1. Cancellation of removal for certain non-permanent residents An individual in removal proceedings, meaning he or she is required to appear before an immigration judge, may be eligible to apply for cancellation of removal as a form of relief from removal. Once the application is filed with the court, the client may apply for work authorization with United States Citizenship and Immigration Services (USCIS). If approved, the individual will receive work authorization for one year. Work authorization can be renewed while the individual is still in removal proceedings.
2. U-visa An individual whose U-visa application is approved is (usually) automatically eligible for work authorization. A principal U-visa recipient will usually receive work authorization for the duration of the U-visa, which is typically four years. See our blog, “I was the victim of a crime. Do I qualify for a U-visa?” to determine if you are eligible to apply for a U-visa.
3. DACA Deferred Action for Childhood Arrivals (DACA) is a program that allows qualified individuals to remain in the US temporarily despite the fact that they have no immigration status. Individuals receiving DACA are eligible for work authorization. In addition to the $380 filing fee required for most work authorization applications, DACA applicants must pay an additional $85 biometrics fee.
4. Final order of deportation An individual with a final order of deportation may be eligible to apply for work authorization if he or she has been placed on an Order of Supervision by Immigration and Customs Enforcement (ICE). This typically happens when:
The individual cannot be removed to his or her country because of country conditions or;
When the individual has applied and been approved for a stay of deportation. The Order of Supervision requires the individual to report regularly to an ICE officer. Work authorization granted under this category is typically valid for one year and must be renewed.
Benefits of work authorization
Work authorization allows an individual to work in the US legally, even if he or she does not have lawful status (for example, the person is in removal proceedings or has an application pending with USCIS). With work authorization, an individual may be able to obtain a social security number and a driver’s license.
Please understand that the above list is not exhaustive. Individuals seeking other types of relief, for example, Temporary Protected Status, Parole in Place, VAWA and Asylum, may also be eligible to apply for work authorization. It is also important to note that work authorization is typically granted for only one year and must be renewed if the person remains eligible.
An individual may also be eligible for work authorization based on sponsorship by his or her employer. For more information on employment-based immigration applications, please watch our video “Employer visas” or read our blog “Start preparing for the H-1B visa deadline & lottery.”
Contact the Atlanta Immigration Law Attorneys at Antonini & Cohen today

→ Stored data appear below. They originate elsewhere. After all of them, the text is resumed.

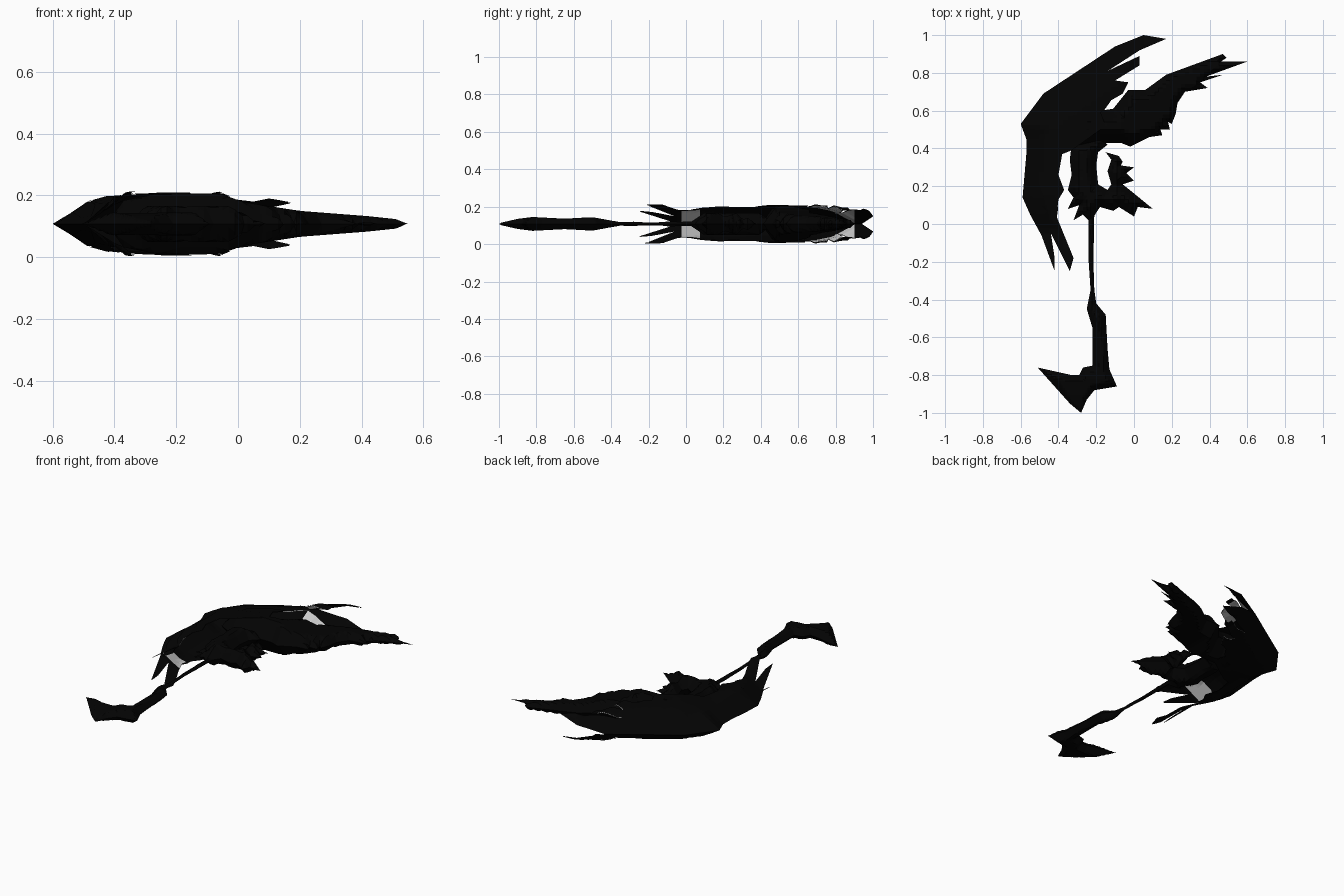
import bpy
import bmesh
from mathutils import Vector
from mathutils.geometry import intersect_point_line

if "Cube" in bpy.data.objects:
    bpy.data.objects.remove(bpy.data.objects["Cube"])

MID = 0.108  # height of the plane of symmetry


def material(name, colour):
    mat = bpy.data.materials.new(name)
    mat.use_nodes = True
    mat.diffuse_color = (*colour, 1)
    mat.node_tree.nodes["Principled BSDF"].inputs["Base Color"].default_value = (*colour, 1)
    return mat


BLACK = material("soot black", (0.001, 0.001, 0.001))
PALE = material("pale lining", (0.6, 0.6, 0.6))


def points(outline):
    return [Vector((x / 100, y / 100, 0)) for x, y in outline]


def distance(p, path):
    """Shortest flat distance from p to a polyline."""
    best = 9.0
    for a, b in zip(path, path[1:]):
        hit, t = intersect_point_line(p, a, b)
        hit = a.lerp(b, min(max(t, 0), 1))
        best = min(best, (p - hit).length)
    return best


def ramp(value, stops):
    """Linear interpolation through (position, result) stops."""
    if value <= stops[0][0]:
        return stops[0][1]
    for (a, u), (b, v) in zip(stops, stops[1:]):
        if value <= b:
            return u + (v - u) * (value - a) / (b - a)
    return stops[-1][1]


def sheet(corners, step):
    """Flat outline cut into a fine grid, facing up."""
    bm = bmesh.new()
    face = bm.faces.new([bm.verts.new(c) for c in corners])
    face.normal_update()
    if face.normal.z < 0:
        face.normal_flip()
    bmesh.ops.triangulate(bm, faces=bm.faces[:])
    for axis in (0, 1):
        normal = Vector((axis == 0, axis == 1, 0))
        low = min(c[axis] for c in corners)
        high = max(c[axis] for c in corners)
        for i in range(1, int((high - low) / step) + 1):
            bmesh.ops.bisect_plane(bm, geom=bm.verts[:] + bm.edges[:] + bm.faces[:],
                                   plane_co=normal * (low + i * step), plane_no=normal)
    return bm


def build(name, corners, height, step, lining=None):
    """Mirrored pair of sheets; a lining rule adds inner sheets and picks their pale faces."""
    flat = sheet(corners, step)
    heights = {v: height(v.co) for v in flat.verts}
    layers = [(1, 1), (1, -1)] + ([(0.95, 1), (0.95, -1)] if lining else [])
    out = bmesh.new()
    for factor, side in layers:
        inner = factor < 1
        copies = {v: out.verts.new((v.co.x, v.co.y, MID + side * factor * h))
                  for v, h in heights.items()}
        for f in flat.faces:
            ring = [copies[v] for v in f.verts]
            if (side < 0) != inner:
                ring.reverse()
            made = out.faces.new(ring)
            if inner and lining(f.calc_center_median()):
                made.material_index = 1
    flat.free()
    if not lining:
        bmesh.ops.remove_doubles(out, verts=out.verts[:], dist=0.0002)
    mesh = bpy.data.meshes.new(name)
    out.to_mesh(mesh)
    out.free()
    mesh.materials.append(BLACK)
    mesh.materials.append(PALE)
    obj = bpy.data.objects.new(name, mesh)
    bpy.context.collection.objects.link(obj)


def solid(name, outline, slope, cap, step=0.02):
    """Closed part that thickens inward from its outline."""
    corners = points(outline)
    rim = corners + corners[:1]
    build(name, corners, lambda p: min(slope * distance(p, rim), cap(p)), step)


# Crescent of feathers: two shells meeting at a sharp outer seam, parting at both tips
crescent = [(-42, -25), (-49, -6), (-55, 5), (-59, 14), (-57, 37), (-57, 45), (-60, 53),
            (-48, 69), (-10, 94), (5, 100), (17, 98), (3, 92), (-14, 81), (3, 89), (3, 84),
            (-10, 76), (-3, 75), (-6, 69), (-13, 65), (-18, 60), (-15, 52), (-33, 39),
            (-38, 37), (-40, 26), (-37, 18), (-40, 13), (-41, 4), (-32, -18), (-34, -25),
            (-42, -9), (-44, -5), (-42, -18)]
seam = points(crescent[:11])
ceiling = [(-0.06, 0.104), (0, 0.078), (0.05, 0.072), (0.15, 0.092)]


def shell_height(p):
    rise = ramp(distance(p, seam), [(0, 0), (0.1, 0.07), (0.17, 0.09), (0.35, 0.104)])
    lower_lift = ramp(p.y, [(-0.25, 0.07), (-0.04, 0)])
    upper_lift = ramp(p.x, [(-0.1, 0), (0.06, 0.045), (0.17, 0.07)])
    return min(rise + lower_lift + upper_lift, ramp(p.x, ceiling))


def deep_lining(p):
    """Pale lining shows only deep between the feathers, near each tip."""
    lower = -0.03 < p.y < 0.07 and p.x > -0.52
    upper = 0.66 < p.y < 0.9 and -0.16 < p.x < 0
    return lower or upper


build("feather_crescent", points(crescent), shell_height, 0.025, deep_lining)

# Covert feathers lying over both shells
coverts = [((-48, 60), (80, 52), 38), ((-42, 55), (80, 52), 34), ((-36, 50), (80, 52), 30),
           ((-53, 25), (20, -98), 28), ((-47, 27), (20, -98), 28)]
for i, (root, way, length) in enumerate(coverts):
    start, along = points([root, way])
    across = Vector((-along.y, along.x, 0)) * 0.03
    end = start + along * length / 100
    vane = [start, start.lerp(end, 0.3) - across, start.lerp(end, 0.8) - across * 0.8,
            end, start.lerp(end, 0.7) + across, start.lerp(end, 0.2) + across * 0.8]
    build(f"covert_feather_{i + 1}", vane, lambda p: shell_height(p) + 0.003, 0.04)

# Long middle wing, thick at the root and thin at the tip
wing = [(-39, 63), (-18, 60), (-11, 61), (-3, 71), (6, 71), (17, 79), (47, 90), (49, 88),
        (46, 86), (60, 86), (38, 78), (47, 79), (35, 75), (39, 72), (27, 70), (23, 64),
        (22, 58), (20, 53), (18, 54), (19, 50), (14, 50), (15, 47), (8, 46), (-2, 41),
        (-7, 43), (-18, 43), (-33, 40), (-43, 45)]
taper = [(-0.45, 0.06), (-0.25, 0.1), (-0.06, 0.098), (0.02, 0.07), (0.2, 0.042),
         (0.42, 0.025), (0.6, 0.006)]
solid("middle_wing", wing, 1.5, lambda p: ramp(p.x, taper))

# Neck and ruffled feathers around the small opening
ruff = [(-33, 42), (-18, 46), (-14, 42), (-19, 38), (-20, 31), (-19, 21), (-14, 18),
        (-12, 21), (-14, 28), (-12, 34), (-15, 38), (-8, 36), (-6, 33), (-7, 31), (0, 30),
        (-4, 27), (0, 23), (-6, 21), (-1, 17), (10, 8), (2, 9), (0, 4), (-8, 9), (-11, 7),
        (-18, 9), (-20, 6), (-23, 1), (-27, 5), (-32, 2), (-29, 10), (-35, 8), (-32, 14),
        (-35, 18), (-33, 26), (-34, 34)]
solid("feather_ruff", ruff, 1.3, lambda p: 0.058)

# Thin shaft, grip and hooked pommel
handle = [(-24, 6), (-21, 6), (-21.5, -20), (-21, -35), (-20, -42), (-15, -48), (-14, -66),
          (-13, -77), (-9, -86), (-21, -88), (-25, -93), (-28, -100), (-34, -95), (-51, -76),
          (-33, -80), (-29, -80), (-27, -76), (-22, -75), (-22, -55), (-25, -45),
          (-23, -35), (-24, -20)]
girth = [(-1, 0.004), (-0.9, 0.027), (-0.82, 0.037), (-0.65, 0.028), (-0.5, 0.036),
         (-0.38, 0.014)]
solid("handle", handle, 1.1, lambda p: ramp(p.y, girth), 0.012)
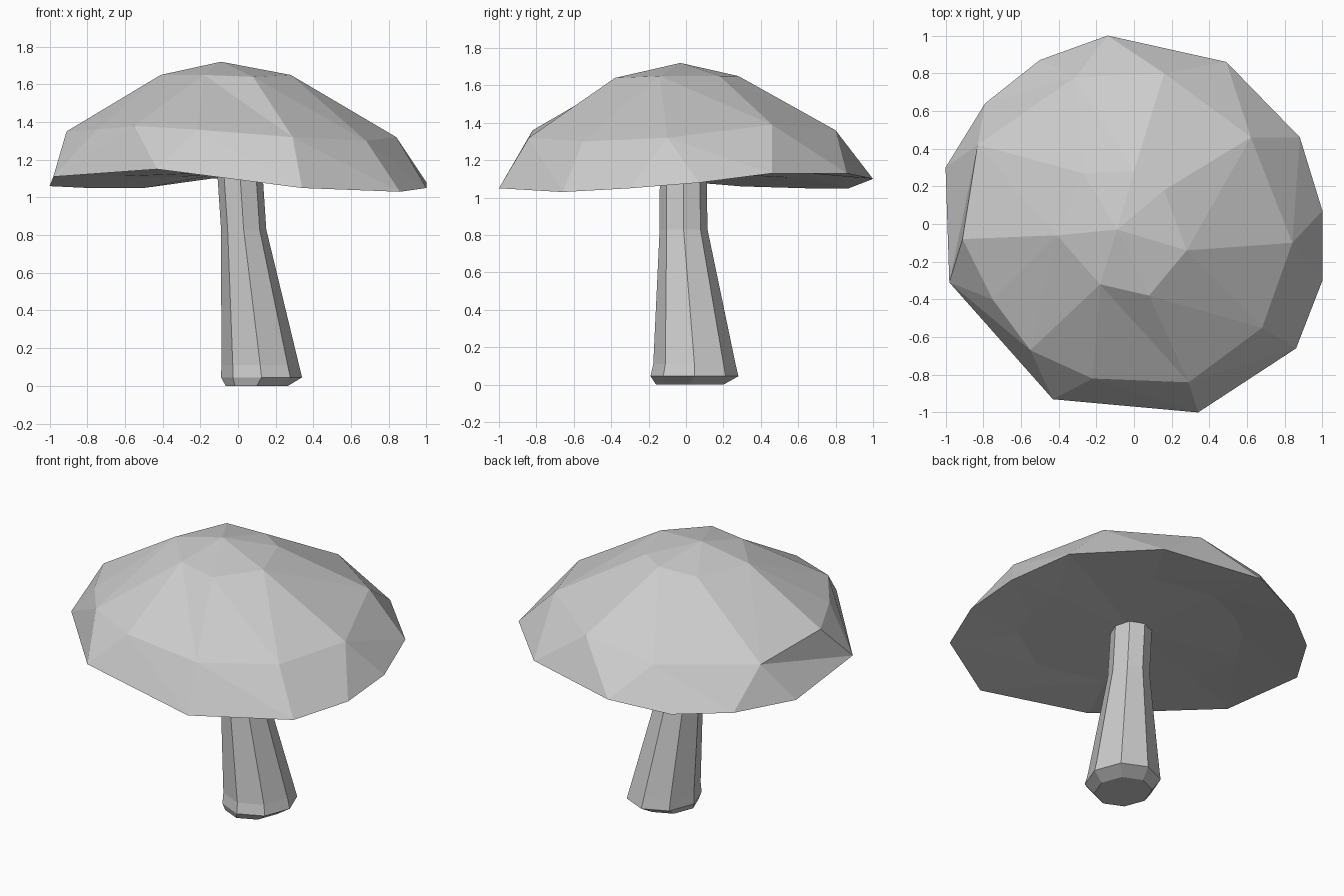
import bpy, bmesh
from math import cos, sin, pi

if "Cube" in bpy.data.objects:
    bpy.data.objects.remove(bpy.data.objects["Cube"])


def finish(name, bm):
    bmesh.ops.recalc_face_normals(bm, faces=bm.faces)
    mesh = bpy.data.meshes.new(name)
    bm.to_mesh(mesh)
    bm.free()
    obj = bpy.data.objects.new(name, mesh)
    bpy.context.collection.objects.link(obj)
    return obj


def strip(bm, low, up, moves):
    """Triangulate between two closed rings, stepping along lower (L) or upper (U)."""
    i = j = 0
    for m in moves:
        a, b = low[i % len(low)], up[j % len(up)]
        if m == "L":
            i += 1
            bm.faces.new((a, low[i % len(low)], b))
        else:
            j += 1
            bm.faces.new((a, up[j % len(up)], b))


def fan(bm, ring, tip):
    for k, v in enumerate(ring):
        bm.faces.new((v, ring[(k + 1) % len(ring)], tip))


# Cap: irregular rim, shoulder and crown rings
rim = [(1, .07, 1.08), (.88, .46, 1.13), (.49, .86, 1.13), (-.14, 1, 1.10),
       (-.5, .87, 1.05), (-.79, .64, 1.05), (-1, .3, 1.06), (-.98, -.31, 1.11),
       (-.43, -.93, 1.15), (.34, -1, 1.05), (.86, -.66, 1.03), (1, -.3, 1.05)]
shoulder = [(.84, -.1, 1.32), (.62, .46, 1.39), (.16, .8, 1.36), (-.31, .78, 1.29),
            (-.83, .42, 1.29), (-.91, -.08, 1.35), (-.75, -.4, 1.36), (-.55, -.67, 1.38),
            (-.22, -.82, 1.36), (.29, -.84, 1.32), (.68, -.55, 1.30)]
crown = [(.28, -.14, 1.65), (.16, .18, 1.65), (0, .28, 1.65), (-.27, .27, 1.65),
         (-.41, -.06, 1.65), (-.18, -.32, 1.65), (.08, -.38, 1.64)]
bm = bmesh.new()
r, s, c = [[bm.verts.new(p) for p in ring] for ring in (rim, shoulder, crown)]
strip(bm, r, s, "LULULULLULLUUULULULULUL")
strip(bm, s, c, "LULULULULLLULLULUL")
fan(bm, c, bm.verts.new((-.09, -.03, 1.72)))

# Underside: shallow hollow rising to the stem
inner = [bm.verts.new((x * .63, y * .63, 1.12 + (z - 1.08) * .4)) for x, y, z in rim]
strip(bm, r, inner, "LU" * 12)
fan(bm, inner, bm.verts.new((0, 0, 1.135)))
finish("cap", bm)

# Stem: leaning faceted tube with a bulged foot (z, centre x, centre y, radius x, radius y)
rings = [(0, .10, .02, .165, .18), (.045, .125, .045, .215, .235),
         (.11, .118, .045, .206, .22), (.83, .03, -.013, .12, .128),
         (1.16, .008, -.015, .12, .125)]
SIDES = 8
bm = bmesh.new()
prev = None
for z, cx, cy, rx, ry in rings:
    ring = [bm.verts.new((cx + rx * cos(2 * pi * k / SIDES),
                          cy + ry * sin(2 * pi * k / SIDES), z)) for k in range(SIDES)]
    if prev:
        for k in range(SIDES):
            n = (k + 1) % SIDES
            bm.faces.new((prev[k], prev[n], ring[n], ring[k]))
    else:
        bm.faces.new(ring[::-1])
    prev = ring
bm.faces.new(prev)
finish("stem", bm)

The Immigration Law attorneys at Antonini & Cohen can help you determine whether you are eligible for work authorization. If you are eligible, we can guide you through the application process. To schedule a consultation today, call 404-523-8141 or fill out a contact form.